Then, the information will be passed along to the TSC's Redress Unit that evaluates any necessary changes. From January 2005 to February 2007, 35 percent of people who complained were kept on the list, while 45 percent were either granted a lowered security level or removal from the list [source: U.S. Department of Justice]. To get through the process, you'll also need some patience because the average wait time for resolving a complaint is 67 days [source: U.S. Department of Justice].

With so many people being identified as possible terrorists, it may seem nearly impossible for a watch-listed person to slip through government screening. However, an audit by the Inspector General of the U.S. Department of Justice in 2007 found that 20 people who were on the watch list were not properly identified and detained when they should have been [source: U.S. Department of Justice].


Lots More Information
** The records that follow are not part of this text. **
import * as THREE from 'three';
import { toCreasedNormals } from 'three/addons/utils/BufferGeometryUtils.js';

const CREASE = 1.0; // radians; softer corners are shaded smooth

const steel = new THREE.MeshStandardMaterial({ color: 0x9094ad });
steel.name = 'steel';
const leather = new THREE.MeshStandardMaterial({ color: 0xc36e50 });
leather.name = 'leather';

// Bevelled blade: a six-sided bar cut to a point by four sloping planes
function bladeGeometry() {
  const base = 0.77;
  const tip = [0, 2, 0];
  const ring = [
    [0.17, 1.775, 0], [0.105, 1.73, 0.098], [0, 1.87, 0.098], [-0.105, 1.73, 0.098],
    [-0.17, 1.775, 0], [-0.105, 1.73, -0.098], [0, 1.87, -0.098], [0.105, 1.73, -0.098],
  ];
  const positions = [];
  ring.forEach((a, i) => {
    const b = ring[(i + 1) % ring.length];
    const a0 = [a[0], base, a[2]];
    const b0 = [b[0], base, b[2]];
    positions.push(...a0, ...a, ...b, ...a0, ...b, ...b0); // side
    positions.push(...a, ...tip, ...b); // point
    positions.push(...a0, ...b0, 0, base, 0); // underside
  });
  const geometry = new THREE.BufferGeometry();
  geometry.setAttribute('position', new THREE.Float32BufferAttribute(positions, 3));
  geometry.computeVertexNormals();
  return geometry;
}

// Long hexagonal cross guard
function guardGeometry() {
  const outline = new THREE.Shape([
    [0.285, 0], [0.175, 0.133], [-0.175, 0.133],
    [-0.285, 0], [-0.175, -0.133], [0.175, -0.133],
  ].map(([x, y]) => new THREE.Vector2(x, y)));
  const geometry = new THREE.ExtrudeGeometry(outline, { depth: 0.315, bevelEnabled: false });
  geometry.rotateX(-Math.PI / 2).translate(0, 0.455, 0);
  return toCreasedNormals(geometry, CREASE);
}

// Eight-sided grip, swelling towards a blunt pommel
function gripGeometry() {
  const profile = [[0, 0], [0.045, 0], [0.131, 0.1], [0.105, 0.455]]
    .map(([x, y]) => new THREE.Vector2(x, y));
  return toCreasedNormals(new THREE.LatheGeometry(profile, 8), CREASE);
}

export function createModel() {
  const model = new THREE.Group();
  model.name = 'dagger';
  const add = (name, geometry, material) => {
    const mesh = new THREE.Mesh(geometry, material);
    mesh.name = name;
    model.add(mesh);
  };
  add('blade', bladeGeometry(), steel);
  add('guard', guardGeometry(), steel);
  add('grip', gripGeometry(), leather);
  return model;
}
Related HowStuffWorks Articles
  • Goo, Sara Kehaulani. "Hundreds Report Watch-List Trials." The Washington Post. August 24, 2004. (March 5, 2008)
  • Larence, Eileen R. "Terrorist Watch List Screening." Testimony Before the Committee on Homeland Security and Governmental Affairs, U.S. Senate. Oct. 24, 2007. (March 5, 2008)
  • Lichtblau, Eric. "Papers Show Confusion as Government Watch List Grew Quickly." The New York Times. Oct. 9, 2004. (March 5, 2008)
  • NOW. "Are you on a watch list?" Public Broadcasting Stations. March 3, 2006. (March 5, 2008)
  • Pincus, Walter and Eggen, Dan. "325,000 Names on Terrorism List." The Washington Post. Feb. 15, 2006. (March 5, 2008)
  • Singel, Ryan. "How to Get Off a Government Watch List." Wired Magazine. April 16, 2007. (March 5, 2008)
  • Singel, Ryan. "Nun Terrorized by Watch List." Wired Magazine. Sept. 26, 2005. (March 10, 2008)
  • Swarns, Rachell L. "Senator? Terrorist? A Watch List Stops Kennedy at the Airport." The New York Times. Aug. 20, 2004. (March 10, 2008)
  • Temple-Raston, Dina. "Inside the Terrorist Screening Center." National Public Radio. Aug. 30, 2007. (March 6, 2008)
  • U.S. Department of Justice. "Follow Up Audit of the Terrorist Screening Center." Office of the Inspector General. Sept. 2007. (March 5, 2008)
  • U.S. Treasury Department. "Specifically Designated Nationals and Blocked Persons." Office of Foreign Assets Control. Updated March 4, 2008. (March 6, 2008)